» **Work task**
This exercise calls for an exact copy of the listing below.

Recorded data below:

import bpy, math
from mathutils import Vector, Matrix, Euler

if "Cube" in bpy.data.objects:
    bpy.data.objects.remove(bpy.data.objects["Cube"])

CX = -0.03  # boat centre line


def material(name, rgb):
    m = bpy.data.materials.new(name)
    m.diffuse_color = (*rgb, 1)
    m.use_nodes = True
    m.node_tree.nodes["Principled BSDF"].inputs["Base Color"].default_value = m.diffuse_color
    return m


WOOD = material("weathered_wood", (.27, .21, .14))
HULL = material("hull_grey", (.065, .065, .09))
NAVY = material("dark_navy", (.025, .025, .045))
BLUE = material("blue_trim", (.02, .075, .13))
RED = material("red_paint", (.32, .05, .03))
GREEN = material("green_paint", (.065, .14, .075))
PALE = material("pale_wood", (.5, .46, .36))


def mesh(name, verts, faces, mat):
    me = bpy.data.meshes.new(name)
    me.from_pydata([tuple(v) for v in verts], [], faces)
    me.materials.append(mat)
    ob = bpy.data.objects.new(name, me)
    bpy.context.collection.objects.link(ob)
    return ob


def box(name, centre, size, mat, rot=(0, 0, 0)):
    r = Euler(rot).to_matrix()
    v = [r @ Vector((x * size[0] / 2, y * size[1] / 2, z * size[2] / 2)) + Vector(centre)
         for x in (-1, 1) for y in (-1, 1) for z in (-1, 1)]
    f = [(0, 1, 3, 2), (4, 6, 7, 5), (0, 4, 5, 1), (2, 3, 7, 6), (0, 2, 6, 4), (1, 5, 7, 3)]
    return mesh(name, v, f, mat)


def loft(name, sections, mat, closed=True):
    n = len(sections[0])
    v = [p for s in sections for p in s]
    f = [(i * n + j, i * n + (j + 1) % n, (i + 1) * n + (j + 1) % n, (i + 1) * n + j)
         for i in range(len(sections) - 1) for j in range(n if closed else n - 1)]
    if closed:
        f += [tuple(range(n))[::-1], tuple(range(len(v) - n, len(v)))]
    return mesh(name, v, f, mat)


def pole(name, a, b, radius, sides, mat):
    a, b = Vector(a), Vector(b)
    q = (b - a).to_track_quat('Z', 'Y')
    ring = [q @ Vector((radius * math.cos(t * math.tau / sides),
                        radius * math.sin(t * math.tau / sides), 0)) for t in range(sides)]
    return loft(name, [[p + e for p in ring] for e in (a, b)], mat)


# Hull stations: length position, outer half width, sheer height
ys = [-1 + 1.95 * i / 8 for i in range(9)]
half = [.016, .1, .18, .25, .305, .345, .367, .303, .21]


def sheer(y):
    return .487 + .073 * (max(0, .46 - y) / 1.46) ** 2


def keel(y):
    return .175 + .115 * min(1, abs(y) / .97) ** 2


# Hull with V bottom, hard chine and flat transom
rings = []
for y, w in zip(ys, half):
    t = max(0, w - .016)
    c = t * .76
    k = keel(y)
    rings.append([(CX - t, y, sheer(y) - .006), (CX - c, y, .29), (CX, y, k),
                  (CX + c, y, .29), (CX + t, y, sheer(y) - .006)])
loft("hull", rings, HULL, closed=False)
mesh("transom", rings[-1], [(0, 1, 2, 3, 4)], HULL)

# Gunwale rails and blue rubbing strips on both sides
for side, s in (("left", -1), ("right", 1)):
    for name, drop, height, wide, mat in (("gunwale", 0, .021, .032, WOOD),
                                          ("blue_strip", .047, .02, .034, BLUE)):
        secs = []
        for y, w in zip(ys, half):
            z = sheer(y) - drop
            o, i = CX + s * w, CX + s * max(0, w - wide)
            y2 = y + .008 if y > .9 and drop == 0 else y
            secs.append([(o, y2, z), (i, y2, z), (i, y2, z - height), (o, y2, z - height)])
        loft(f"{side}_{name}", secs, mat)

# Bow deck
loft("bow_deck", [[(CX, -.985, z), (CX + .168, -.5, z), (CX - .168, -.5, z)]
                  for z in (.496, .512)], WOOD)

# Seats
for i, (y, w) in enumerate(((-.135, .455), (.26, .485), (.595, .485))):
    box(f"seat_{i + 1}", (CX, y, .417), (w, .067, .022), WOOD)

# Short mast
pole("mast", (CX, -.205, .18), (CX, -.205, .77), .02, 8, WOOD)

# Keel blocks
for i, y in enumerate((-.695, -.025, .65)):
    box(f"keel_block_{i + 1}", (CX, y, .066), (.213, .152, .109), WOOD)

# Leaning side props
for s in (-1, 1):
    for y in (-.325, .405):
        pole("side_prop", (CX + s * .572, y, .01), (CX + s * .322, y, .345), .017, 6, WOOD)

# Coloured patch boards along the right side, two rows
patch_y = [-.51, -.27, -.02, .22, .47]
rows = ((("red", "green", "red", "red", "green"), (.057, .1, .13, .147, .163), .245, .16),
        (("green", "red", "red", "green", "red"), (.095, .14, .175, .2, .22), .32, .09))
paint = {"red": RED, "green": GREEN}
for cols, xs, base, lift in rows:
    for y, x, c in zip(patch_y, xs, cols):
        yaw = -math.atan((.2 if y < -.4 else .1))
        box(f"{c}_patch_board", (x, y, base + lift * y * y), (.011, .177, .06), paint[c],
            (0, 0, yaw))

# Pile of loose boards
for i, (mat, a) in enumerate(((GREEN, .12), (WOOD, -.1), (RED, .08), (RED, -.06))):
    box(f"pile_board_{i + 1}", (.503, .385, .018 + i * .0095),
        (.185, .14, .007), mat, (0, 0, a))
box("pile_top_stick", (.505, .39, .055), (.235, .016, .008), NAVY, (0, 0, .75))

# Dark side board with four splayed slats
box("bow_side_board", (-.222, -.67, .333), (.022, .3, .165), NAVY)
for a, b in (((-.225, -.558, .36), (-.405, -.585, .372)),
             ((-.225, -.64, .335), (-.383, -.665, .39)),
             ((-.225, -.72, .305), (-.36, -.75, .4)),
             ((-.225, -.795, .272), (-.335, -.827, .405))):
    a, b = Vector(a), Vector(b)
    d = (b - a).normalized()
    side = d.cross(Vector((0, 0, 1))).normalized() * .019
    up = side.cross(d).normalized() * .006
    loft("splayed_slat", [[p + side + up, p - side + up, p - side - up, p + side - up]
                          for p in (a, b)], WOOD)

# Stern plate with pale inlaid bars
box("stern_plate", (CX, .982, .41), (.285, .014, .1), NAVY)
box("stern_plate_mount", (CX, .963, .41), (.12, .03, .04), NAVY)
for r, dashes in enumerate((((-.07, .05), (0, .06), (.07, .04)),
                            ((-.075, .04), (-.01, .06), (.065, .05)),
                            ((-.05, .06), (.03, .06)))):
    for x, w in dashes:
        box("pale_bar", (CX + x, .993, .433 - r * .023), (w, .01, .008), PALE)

End of Recorded data.

» **Response to this task**
import bpy, math
from mathutils import Vector, Matrix, Euler

if "Cube" in bpy.data.objects:
    bpy.data.objects.remove(bpy.data.objects["Cube"])

CX = -0.03  # boat centre line


def material(name, rgb):
    m = bpy.data.materials.new(name)
    m.diffuse_color = (*rgb, 1)
    m.use_nodes = True
    m.node_tree.nodes["Principled BSDF"].inputs["Base Color"].default_value = m.diffuse_color
    return m


WOOD = material("weathered_wood", (.27, .21, .14))
HULL = material("hull_grey", (.065, .065, .09))
NAVY = material("dark_navy", (.025, .025, .045))
BLUE = material("blue_trim", (.02, .075, .13))
RED = material("red_paint", (.32, .05, .03))
GREEN = material("green_paint", (.065, .14, .075))
PALE = material("pale_wood", (.5, .46, .36))


def mesh(name, verts, faces, mat):
    me = bpy.data.meshes.new(name)
    me.from_pydata([tuple(v) for v in verts], [], faces)
    me.materials.append(mat)
    ob = bpy.data.objects.new(name, me)
    bpy.context.collection.objects.link(ob)
    return ob


def box(name, centre, size, mat, rot=(0, 0, 0)):
    r = Euler(rot).to_matrix()
    v = [r @ Vector((x * size[0] / 2, y * size[1] / 2, z * size[2] / 2)) + Vector(centre)
         for x in (-1, 1) for y in (-1, 1) for z in (-1, 1)]
    f = [(0, 1, 3, 2), (4, 6, 7, 5), (0, 4, 5, 1), (2, 3, 7, 6), (0, 2, 6, 4), (1, 5, 7, 3)]
    return mesh(name, v, f, mat)


def loft(name, sections, mat, closed=True):
    n = len(sections[0])
    v = [p for s in sections for p in s]
    f = [(i * n + j, i * n + (j + 1) % n, (i + 1) * n + (j + 1) % n, (i + 1) * n + j)
         for i in range(len(sections) - 1) for j in range(n if closed else n - 1)]
    if closed:
        f += [tuple(range(n))[::-1], tuple(range(len(v) - n, len(v)))]
    return mesh(name, v, f, mat)


def pole(name, a, b, radius, sides, mat):
    a, b = Vector(a), Vector(b)
    q = (b - a).to_track_quat('Z', 'Y')
    ring = [q @ Vector((radius * math.cos(t * math.tau / sides),
                        radius * math.sin(t * math.tau / sides), 0)) for t in range(sides)]
    return loft(name, [[p + e for p in ring] for e in (a, b)], mat)


# Hull stations: length position, outer half width, sheer height
ys = [-1 + 1.95 * i / 8 for i in range(9)]
half = [.016, .1, .18, .25, .305, .345, .367, .303, .21]


def sheer(y):
    return .487 + .073 * (max(0, .46 - y) / 1.46) ** 2


def keel(y):
    return .175 + .115 * min(1, abs(y) / .97) ** 2


# Hull with V bottom, hard chine and flat transom
rings = []
for y, w in zip(ys, half):
    t = max(0, w - .016)
    c = t * .76
    k = keel(y)
    rings.append([(CX - t, y, sheer(y) - .006), (CX - c, y, .29), (CX, y, k),
                  (CX + c, y, .29), (CX + t, y, sheer(y) - .006)])
loft("hull", rings, HULL, closed=False)
mesh("transom", rings[-1], [(0, 1, 2, 3, 4)], HULL)

# Gunwale rails and blue rubbing strips on both sides
for side, s in (("left", -1), ("right", 1)):
    for name, drop, height, wide, mat in (("gunwale", 0, .021, .032, WOOD),
                                          ("blue_strip", .047, .02, .034, BLUE)):
        secs = []
        for y, w in zip(ys, half):
            z = sheer(y) - drop
            o, i = CX + s * w, CX + s * max(0, w - wide)
            y2 = y + .008 if y > .9 and drop == 0 else y
            secs.append([(o, y2, z), (i, y2, z), (i, y2, z - height), (o, y2, z - height)])
        loft(f"{side}_{name}", secs, mat)

# Bow deck
loft("bow_deck", [[(CX, -.985, z), (CX + .168, -.5, z), (CX - .168, -.5, z)]
                  for z in (.496, .512)], WOOD)

# Seats
for i, (y, w) in enumerate(((-.135, .455), (.26, .485), (.595, .485))):
    box(f"seat_{i + 1}", (CX, y, .417), (w, .067, .022), WOOD)

# Short mast
pole("mast", (CX, -.205, .18), (CX, -.205, .77), .02, 8, WOOD)

# Keel blocks
for i, y in enumerate((-.695, -.025, .65)):
    box(f"keel_block_{i + 1}", (CX, y, .066), (.213, .152, .109), WOOD)

# Leaning side props
for s in (-1, 1):
    for y in (-.325, .405):
        pole("side_prop", (CX + s * .572, y, .01), (CX + s * .322, y, .345), .017, 6, WOOD)

# Coloured patch boards along the right side, two rows
patch_y = [-.51, -.27, -.02, .22, .47]
rows = ((("red", "green", "red", "red", "green"), (.057, .1, .13, .147, .163), .245, .16),
        (("green", "red", "red", "green", "red"), (.095, .14, .175, .2, .22), .32, .09))
paint = {"red": RED, "green": GREEN}
for cols, xs, base, lift in rows:
    for y, x, c in zip(patch_y, xs, cols):
        yaw = -math.atan((.2 if y < -.4 else .1))
        box(f"{c}_patch_board", (x, y, base + lift * y * y), (.011, .177, .06), paint[c],
            (0, 0, yaw))

# Pile of loose boards
for i, (mat, a) in enumerate(((GREEN, .12), (WOOD, -.1), (RED, .08), (RED, -.06))):
    box(f"pile_board_{i + 1}", (.503, .385, .018 + i * .0095),
        (.185, .14, .007), mat, (0, 0, a))
box("pile_top_stick", (.505, .39, .055), (.235, .016, .008), NAVY, (0, 0, .75))

# Dark side board with four splayed slats
box("bow_side_board", (-.222, -.67, .333), (.022, .3, .165), NAVY)
for a, b in (((-.225, -.558, .36), (-.405, -.585, .372)),
             ((-.225, -.64, .335), (-.383, -.665, .39)),
             ((-.225, -.72, .305), (-.36, -.75, .4)),
             ((-.225, -.795, .272), (-.335, -.827, .405))):
    a, b = Vector(a), Vector(b)
    d = (b - a).normalized()
    side = d.cross(Vector((0, 0, 1))).normalized() * .019
    up = side.cross(d).normalized() * .006
    loft("splayed_slat", [[p + side + up, p - side + up, p - side - up, p + side - up]
                          for p in (a, b)], WOOD)

# Stern plate with pale inlaid bars
box("stern_plate", (CX, .982, .41), (.285, .014, .1), NAVY)
box("stern_plate_mount", (CX, .963, .41), (.12, .03, .04), NAVY)
for r, dashes in enumerate((((-.07, .05), (0, .06), (.07, .04)),
                            ((-.075, .04), (-.01, .06), (.065, .05)),
                            ((-.05, .06), (.03, .06)))):
    for x, w in dashes:
        box("pale_bar", (CX + x, .993, .433 - r * .023), (w, .01, .008), PALE)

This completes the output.